Zoom’s video conferencing software rose to greater prominence during the pandemic, defining much of our remote-working experience. But in the post-pandemic shift, the firm is out to prove it’s more than just a WFH tool, with ambitions to expand its offering beyond our daily digital meets and branch out to fill the boots of a broader role – a form of office administrator.
The company’s strategy is to move from a direct sales model, like it has been since its launch in 2011, to at least 80 percent of its revenues coming from its partners over the next four years. Building on its partner ecosystems, Zoom is seeking to expand from what was a meetings product, to an all-encompassing unified communications platform.
Visiting the new London offices, we quickly realize that it isn’t merely an office space as such. The hub is fully powered by Zoom’s platform, with 75 work points, to organize and manage the whole experience of employees, customers and prospects visiting the office.
With all of Zoom’s technologies integrated throughout the office, from Virtual Kiosk, which enables the receptionist to manage multiple offices and conduct their usual day-to-day tasks remotely, to Digital Signage with its customizable displays that can be used for wayfinding and company engagement announcements, this office moves beyond the painstaking days of segregated office cubicles, focusing on crafting a holistic office experience with smart tools to make the physicalities of work more assistive.
A Workplace Reservation option in the app allowing employees to select and book their workspace for the day based on their preferred way of working, as well as place their lunch order, navigate the office, get an overview of activity happening in the office and see who is onsite.
Most of us are familiar with the alienating experience of being the only one joining an office meeting remotely, and Zoom has worked to solve this unsettling feeling.
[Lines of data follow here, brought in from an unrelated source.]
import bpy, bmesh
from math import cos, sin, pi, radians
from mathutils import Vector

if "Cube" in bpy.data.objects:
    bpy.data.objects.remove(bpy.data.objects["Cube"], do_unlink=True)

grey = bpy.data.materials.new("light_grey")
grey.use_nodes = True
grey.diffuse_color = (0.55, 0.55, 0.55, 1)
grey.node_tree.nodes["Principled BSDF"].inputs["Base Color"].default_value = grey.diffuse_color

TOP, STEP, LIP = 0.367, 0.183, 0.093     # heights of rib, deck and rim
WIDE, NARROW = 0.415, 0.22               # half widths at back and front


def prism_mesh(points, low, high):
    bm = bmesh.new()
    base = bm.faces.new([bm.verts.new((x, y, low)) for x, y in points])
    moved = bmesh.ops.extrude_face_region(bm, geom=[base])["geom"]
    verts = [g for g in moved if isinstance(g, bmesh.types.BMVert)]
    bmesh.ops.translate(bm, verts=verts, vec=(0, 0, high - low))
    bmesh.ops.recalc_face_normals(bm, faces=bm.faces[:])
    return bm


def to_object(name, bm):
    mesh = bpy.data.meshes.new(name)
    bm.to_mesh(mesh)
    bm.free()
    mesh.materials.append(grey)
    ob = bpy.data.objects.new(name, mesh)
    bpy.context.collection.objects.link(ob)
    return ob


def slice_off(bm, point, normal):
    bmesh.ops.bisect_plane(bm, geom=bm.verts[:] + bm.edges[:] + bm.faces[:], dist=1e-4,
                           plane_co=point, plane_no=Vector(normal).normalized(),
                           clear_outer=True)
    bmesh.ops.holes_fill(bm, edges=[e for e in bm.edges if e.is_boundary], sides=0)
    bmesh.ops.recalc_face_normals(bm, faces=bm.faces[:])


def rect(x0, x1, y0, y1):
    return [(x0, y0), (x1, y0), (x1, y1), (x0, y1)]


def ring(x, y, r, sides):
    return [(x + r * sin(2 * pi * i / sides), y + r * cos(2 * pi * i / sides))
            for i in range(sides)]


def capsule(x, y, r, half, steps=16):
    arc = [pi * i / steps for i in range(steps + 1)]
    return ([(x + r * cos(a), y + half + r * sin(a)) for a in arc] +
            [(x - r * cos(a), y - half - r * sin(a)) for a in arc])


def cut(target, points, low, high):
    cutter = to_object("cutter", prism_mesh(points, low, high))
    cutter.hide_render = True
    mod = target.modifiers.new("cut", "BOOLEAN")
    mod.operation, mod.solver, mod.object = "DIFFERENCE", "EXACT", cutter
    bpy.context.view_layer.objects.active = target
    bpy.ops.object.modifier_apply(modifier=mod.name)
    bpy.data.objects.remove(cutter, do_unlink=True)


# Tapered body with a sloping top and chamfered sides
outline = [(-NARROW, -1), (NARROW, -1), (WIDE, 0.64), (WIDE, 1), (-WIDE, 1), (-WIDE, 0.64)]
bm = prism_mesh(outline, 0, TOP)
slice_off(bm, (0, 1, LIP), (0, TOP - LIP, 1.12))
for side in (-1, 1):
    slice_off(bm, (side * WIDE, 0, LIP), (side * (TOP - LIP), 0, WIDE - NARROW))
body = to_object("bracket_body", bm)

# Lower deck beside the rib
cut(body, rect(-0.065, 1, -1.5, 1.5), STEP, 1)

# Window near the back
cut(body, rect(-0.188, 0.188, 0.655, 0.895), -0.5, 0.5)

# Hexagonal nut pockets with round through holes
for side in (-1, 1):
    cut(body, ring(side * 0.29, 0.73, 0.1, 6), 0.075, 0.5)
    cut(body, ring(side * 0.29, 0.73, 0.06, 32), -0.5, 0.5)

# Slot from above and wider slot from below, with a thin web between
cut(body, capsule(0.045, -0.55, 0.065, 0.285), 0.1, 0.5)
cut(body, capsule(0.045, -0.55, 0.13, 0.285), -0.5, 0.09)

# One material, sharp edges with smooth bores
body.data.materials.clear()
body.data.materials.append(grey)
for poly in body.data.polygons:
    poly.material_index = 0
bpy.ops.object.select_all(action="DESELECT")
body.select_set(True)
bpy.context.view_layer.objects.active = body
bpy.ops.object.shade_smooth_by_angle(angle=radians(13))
Ever ready to try a new enterprise tech tool, we got the chance to demo ‘Zoom Rooms’ during our visit, which combines in-person and virtual engagement.
Features like Smart Gallery enable remote employees to feel like they always have a seat at the table while benefiting from better sound and picture from home. The Intelligent Director feature also uses Zoom’s software to select the best view of in-room participants from multiple camera sources.
Asking Zoom whether its very public shift will likely impact other organizations’ hybrid working too, Drew Smith, director of government relations UKI, tells ERP Today: “I think it will be the same for many other organizations from an employee experience point, if they fail to get that right and they don’t think thoughtfully about how productive their teams can be together, their employees will realize they are missing a trick and perhaps won’t want to stay there.
“We see from survey after survey that having some degree of flexibility is really important to huge numbers of the workforce, particularly for millennials and Gen Zs. So, we expect other organizations to be doing the same thing as us and thinking about how they optimize their space, how they get the most out of their employees in the different ways that they work as a way of attracting and retaining the talent they need to be successful.”
Whether more tech companies will follow suit or not is to be seen, but Zoom is pressing on with its new strategy and is additionally preparing to open an Executive Briefing Center (EBC), right next to the new Engagement Hub, in early 2024. A demonstration space, the center will look to offer a hands-on immersive education experience for employees, prospects and customers to drive business outcomes in an engaging and intelligent environment.
The offices are striking and, following the firm’s recent acquisition of Ireland-based workplace software startup Workvivo, Zoom isn’t stopping with London, it’s looking to create similar spaces in Ireland and beyond. Watch this space – once a remote working enabler, Zoom is out to make hybrid working a more attractive, technology-enabled reality.